(Beginning of Data for analysis)

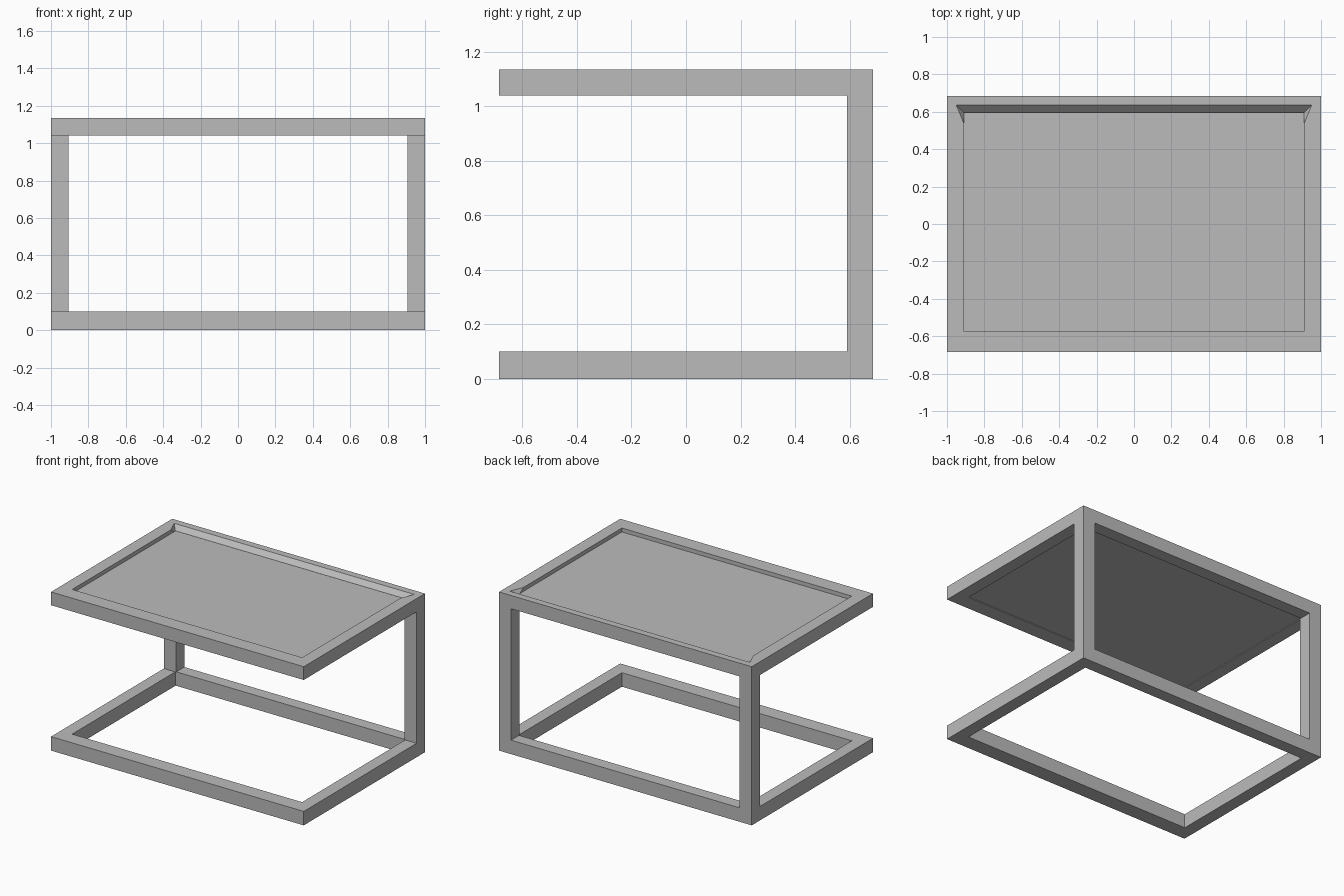
import bpy, bmesh

cube = bpy.data.objects.get("Cube")
if cube:
    bpy.data.objects.remove(cube, do_unlink=True)

# Overall size and bar widths
HALF_X, HALF_Y, HEIGHT, BAR = 1.0, 0.685, 1.135, 0.095
IN_X, IN_FRONT, IN_BACK = 0.91, -0.575, 0.595

grey = bpy.data.materials.new("grey")
grey.use_nodes = True
grey.diffuse_color = (0.5, 0.5, 0.5, 1)
grey.node_tree.nodes["Principled BSDF"].inputs["Base Color"].default_value = (0.5, 0.5, 0.5, 1)


def finish(name, bm):
    bmesh.ops.recalc_face_normals(bm, faces=bm.faces)
    mesh = bpy.data.meshes.new(name)
    bm.to_mesh(mesh)
    bm.free()
    mesh.materials.append(grey)
    obj = bpy.data.objects.new(name, mesh)
    bpy.context.collection.objects.link(obj)
    return obj


def rect(x, y0, y1):
    return [(-x, y0), (x, y0), (x, y1), (-x, y1)]


def frame(name, z0, z1, chamfer=0):
    """Rectangular ring with mitred corners, optionally chamfered at the back inner edge."""
    bm = bmesh.new()
    outer, inner = rect(HALF_X, -HALF_Y, HALF_Y), rect(IN_X, IN_FRONT, IN_BACK)
    loops = [[bm.verts.new((x, y, z)) for x, y in ring]
             for ring, z in ((outer, z0), (outer, z1), (inner, z1), (inner, z0))]
    for a, b in zip(loops, loops[1:] + loops[:1]):
        for i in range(4):
            j = (i + 1) % 4
            bm.faces.new((a[i], a[j], b[j], b[i]))
    if chamfer:
        edge = bm.edges.get((loops[2][2], loops[2][3]))
        bmesh.ops.bevel(bm, geom=[edge], offset=chamfer, segments=1, affect='EDGES')
    return finish(name, bm)


def box(name, x0, x1, y0, y1, z0, z1):
    bm = bmesh.new()
    bmesh.ops.create_cube(bm, size=1)
    for v in bm.verts:
        v.co = ((x0, x1)[v.co.x > 0], (y0, y1)[v.co.y > 0], (z0, z1)[v.co.z > 0])
    return finish(name, bm)


# Floor frame and table-top frame
frame("base_frame", 0, 0.1)
frame("top_frame", HEIGHT - BAR, HEIGHT, chamfer=0.04)

# Recessed table panel
box("top_panel", -IN_X, IN_X, IN_FRONT, IN_BACK, HEIGHT - BAR + 0.005, HEIGHT - 0.028)

# Back posts
for side, x0, x1 in (("right", -HALF_X, -HALF_X + BAR), ("left", HALF_X - BAR, HALF_X)):
    box(side + "_post", x0, x1, HALF_Y - BAR, HALF_Y, 0.1, HEIGHT - BAR)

(End of Data for analysis)

**Exercise details:** In your copy of the material, every word must match and no image should appear.

**Answer space:**
import bpy, bmesh

cube = bpy.data.objects.get("Cube")
if cube:
    bpy.data.objects.remove(cube, do_unlink=True)

# Overall size and bar widths
HALF_X, HALF_Y, HEIGHT, BAR = 1.0, 0.685, 1.135, 0.095
IN_X, IN_FRONT, IN_BACK = 0.91, -0.575, 0.595

grey = bpy.data.materials.new("grey")
grey.use_nodes = True
grey.diffuse_color = (0.5, 0.5, 0.5, 1)
grey.node_tree.nodes["Principled BSDF"].inputs["Base Color"].default_value = (0.5, 0.5, 0.5, 1)


def finish(name, bm):
    bmesh.ops.recalc_face_normals(bm, faces=bm.faces)
    mesh = bpy.data.meshes.new(name)
    bm.to_mesh(mesh)
    bm.free()
    mesh.materials.append(grey)
    obj = bpy.data.objects.new(name, mesh)
    bpy.context.collection.objects.link(obj)
    return obj


def rect(x, y0, y1):
    return [(-x, y0), (x, y0), (x, y1), (-x, y1)]


def frame(name, z0, z1, chamfer=0):
    """Rectangular ring with mitred corners, optionally chamfered at the back inner edge."""
    bm = bmesh.new()
    outer, inner = rect(HALF_X, -HALF_Y, HALF_Y), rect(IN_X, IN_FRONT, IN_BACK)
    loops = [[bm.verts.new((x, y, z)) for x, y in ring]
             for ring, z in ((outer, z0), (outer, z1), (inner, z1), (inner, z0))]
    for a, b in zip(loops, loops[1:] + loops[:1]):
        for i in range(4):
            j = (i + 1) % 4
            bm.faces.new((a[i], a[j], b[j], b[i]))
    if chamfer:
        edge = bm.edges.get((loops[2][2], loops[2][3]))
        bmesh.ops.bevel(bm, geom=[edge], offset=chamfer, segments=1, affect='EDGES')
    return finish(name, bm)


def box(name, x0, x1, y0, y1, z0, z1):
    bm = bmesh.new()
    bmesh.ops.create_cube(bm, size=1)
    for v in bm.verts:
        v.co = ((x0, x1)[v.co.x > 0], (y0, y1)[v.co.y > 0], (z0, z1)[v.co.z > 0])
    return finish(name, bm)


# Floor frame and table-top frame
frame("base_frame", 0, 0.1)
frame("top_frame", HEIGHT - BAR, HEIGHT, chamfer=0.04)

# Recessed table panel
box("top_panel", -IN_X, IN_X, IN_FRONT, IN_BACK, HEIGHT - BAR + 0.005, HEIGHT - 0.028)

# Back posts
for side, x0, x1 in (("right", -HALF_X, -HALF_X + BAR), ("left", HALF_X - BAR, HALF_X)):
    box(side + "_post", x0, x1, HALF_Y - BAR, HALF_Y, 0.1, HEIGHT - BAR)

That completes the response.